Taking care of children on hospice can be very difficult for many. Although it can be emotionally hard, I find that these special patients also need loving care, it just takes a different approach.
When I first met Taylor she hated nurses, doctors, and anything of the sorts. She had been born with a disease and had spent her lifetime in and out of doctor’s offices. When I first went to her house she would run from me, figuratively speaking. She would quickly drive her wheelchair into her mom’s room, lock the door and hide. She didn’t want any part of my care.
I know kids are different than adults, so I had to approach this situation differently. A child’s eyes see things differently, so I got down on her level. I took some time to see what things she liked and did not like, and I figured out that she was spunky and liked to play games. I tried to make our visits fun and it wasn’t long before she wasn’t afraid anymore. We got to be good friends and she gave me the nickname, Pickle, because I am tall, skinny, and apparently prickly.
When it was time to give her a bath, we would BOTH get soaked! I would give her some of my latex gloves which she would fill like water balloons and as soon as she would fill them up, she would dump them on me. We did this over and over during each bath. It brought a smile to her face and her joyful play touched my heart.
When the Care Navigator and I found out that she loved silly string we decided to plan a silly string fight. We got some silly string and invited her sister and cousins to join us and we proceeded to have a huge silly string fight in her driveway. It ended up being a blast!
Like with all my patients, at some point it becomes time to say goodbye. The sweet memories that I made with Taylor will stay in my heart forever. After she passed, her Care Navigator and I wanted to do something special with her siblings in remembrance of Taylor, so we decided to hold another silly string fight. It turned out to be another special day. We understand that even though these siblings hurt and have lost a lot, they also are kids and they like to have fun.

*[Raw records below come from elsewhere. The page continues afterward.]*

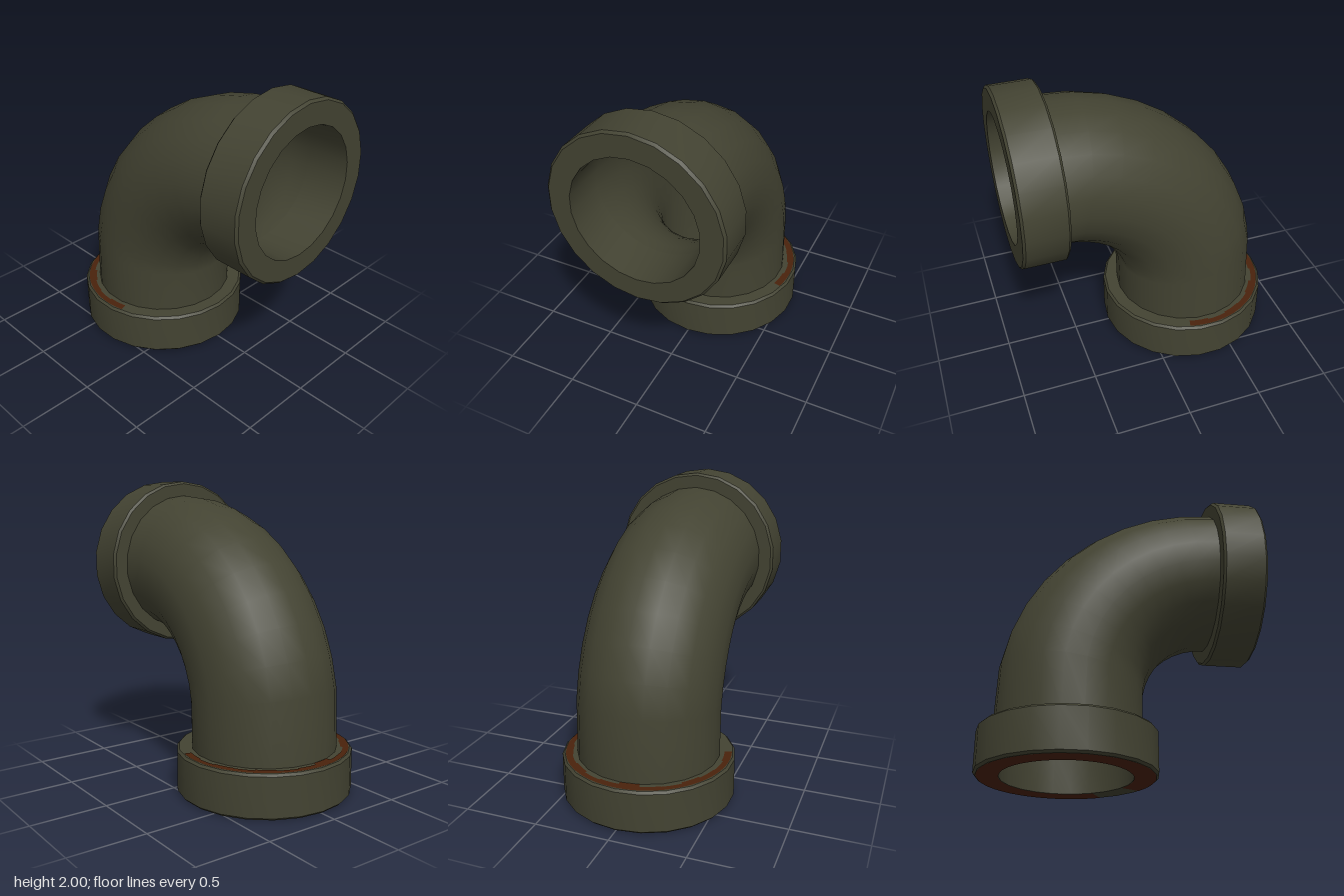
import * as THREE from 'three';
import { toCreasedNormals } from 'three/addons/utils/BufferGeometryUtils.js';

const SIDES = 22;
const HOLE = 0.42;       // bore radius
const PIPE = 0.477;      // outer pipe radius
const COLLAR_LEN = 0.29;
const AXIS_X = -0.325;   // axis of the lower opening
const AXIS_Y = 1.425;    // axis of the side opening
const BEND_X = 0.61, BEND_Y = 0.49, BEND_R = 0.935;

// Pipe wall swept through a quarter turn; inward = true gives the bore.
function bendGeometry(radius, inward) {
  const steps = 10, pos = [], index = [];
  for (let i = 0; i <= steps; i++) {
    const t = (i / steps) * Math.PI / 2;
    for (let j = 0; j < SIDES; j++) {
      const a = (j / SIDES) * Math.PI * 2;
      const r = BEND_R + radius * Math.cos(a);
      const y = i === 0 ? COLLAR_LEN : BEND_Y + r * Math.sin(t);
      pos.push(BEND_X - r * Math.cos(t), y, radius * Math.sin(a));
    }
  }
  for (let i = 0; i < steps; i++) {
    for (let j = 0; j < SIDES; j++) {
      const k = (j + 1) % SIDES;
      const a = i * SIDES + j, b = i * SIDES + k;
      const c = a + SIDES, d = b + SIDES;
      if (inward) index.push(a, c, b, b, c, d);
      else index.push(a, b, c, b, d, c);
    }
  }
  const g = new THREE.BufferGeometry();
  g.setAttribute('position', new THREE.Float32BufferAttribute(pos, 3));
  g.setIndex(index);
  g.computeVertexNormals();
  return g;
}

// Thick ring with small bevels, open end at y = 0.
function collarGeometry() {
  const R = 0.577, L = COLLAR_LEN, b = 0.015;
  const profile = [
    [HOLE, L], [HOLE, 0], [R - b, 0], [R, b], [R, L - b], [R - b, L], [HOLE, L],
  ].map(([x, y]) => new THREE.Vector2(x, y));
  const g = new THREE.LatheGeometry(profile, SIDES, Math.PI / 2);
  return toCreasedNormals(g, 0.6);
}

export function createModel() {
  const group = new THREE.Group();
  const green = new THREE.MeshStandardMaterial({ color: 0x434332 });
  green.name = 'dark olive';
  const rust = new THREE.MeshStandardMaterial({ color: 0x4a220c });
  rust.name = 'rust brown';

  const add = (name, geometry, material, parent = group) => {
    const mesh = new THREE.Mesh(geometry, material);
    mesh.name = name;
    parent.add(mesh);
    return mesh;
  };

  // Bent pipe, outside and bore
  add('pipeOuterWall', bendGeometry(PIPE, false), green);
  add('pipeInnerWall', bendGeometry(HOLE, true), green);

  // Collars at both ends
  const collar = collarGeometry();
  add('lowerCollar', collar, green).position.set(AXIS_X, 0, 0);
  const side = add('sideCollar', collar, green);
  side.rotation.z = Math.PI / 2;
  side.position.set(0.9, AXIS_Y, 0);

  // Ragged rust band on the upper rim of the lower collar
  const band = new THREE.Group();
  band.name = 'rimRust';
  band.position.set(AXIS_X, COLLAR_LEN + 0.003, 0);
  group.add(band);
  const inner = [0.505, 0.515, 0.505, 0.51, 0.5, 0.515, 0.505, 0.48,
    0.51, 0.515, 0.5, 0.51, 0.515, 0.505];
  const step = (Math.PI * 210 / 180) / inner.length;
  inner.forEach((r, i) => {
    const start = Math.PI + (i - inner.length / 2) * step;
    const g = new THREE.RingGeometry(r, 0.553, 2, 1, start, step);
    add('rimRustPatch', g.rotateX(-Math.PI / 2), rust, band);
  });

  // Rust on the underside of the lower collar, with a clean gap
  const deg = Math.PI / 180;
  const under = new THREE.RingGeometry(HOLE, 0.557, 40, 1, -28 * deg, 326 * deg);
  add('undersideRust', under.rotateX(Math.PI / 2), rust).position.set(AXIS_X, -0.002, 0);

  return group;
}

Our Bereavement Counselors continue to work with this family to help them keep Taylor’s memory alive as well as deal with their grief. At Heart ‘n Home, we understand the special nature of working with children and their families. One thing that is unique with pediatric patients is that they can continue to seek all treatments with their regular doctors along with hospice. This means they can still fight the disease and benefit from the services of hospice. We also understand the impacts of grief on children when they lose a sibling, or parents when they lose a child, and we have a bereavement program focused on their needs.
We won’t forget you, Taylor!
If you have questions about how our hospice team can work alongside a child’s team of doctors, contact us and we’d be happy to meet with you to discuss your needs.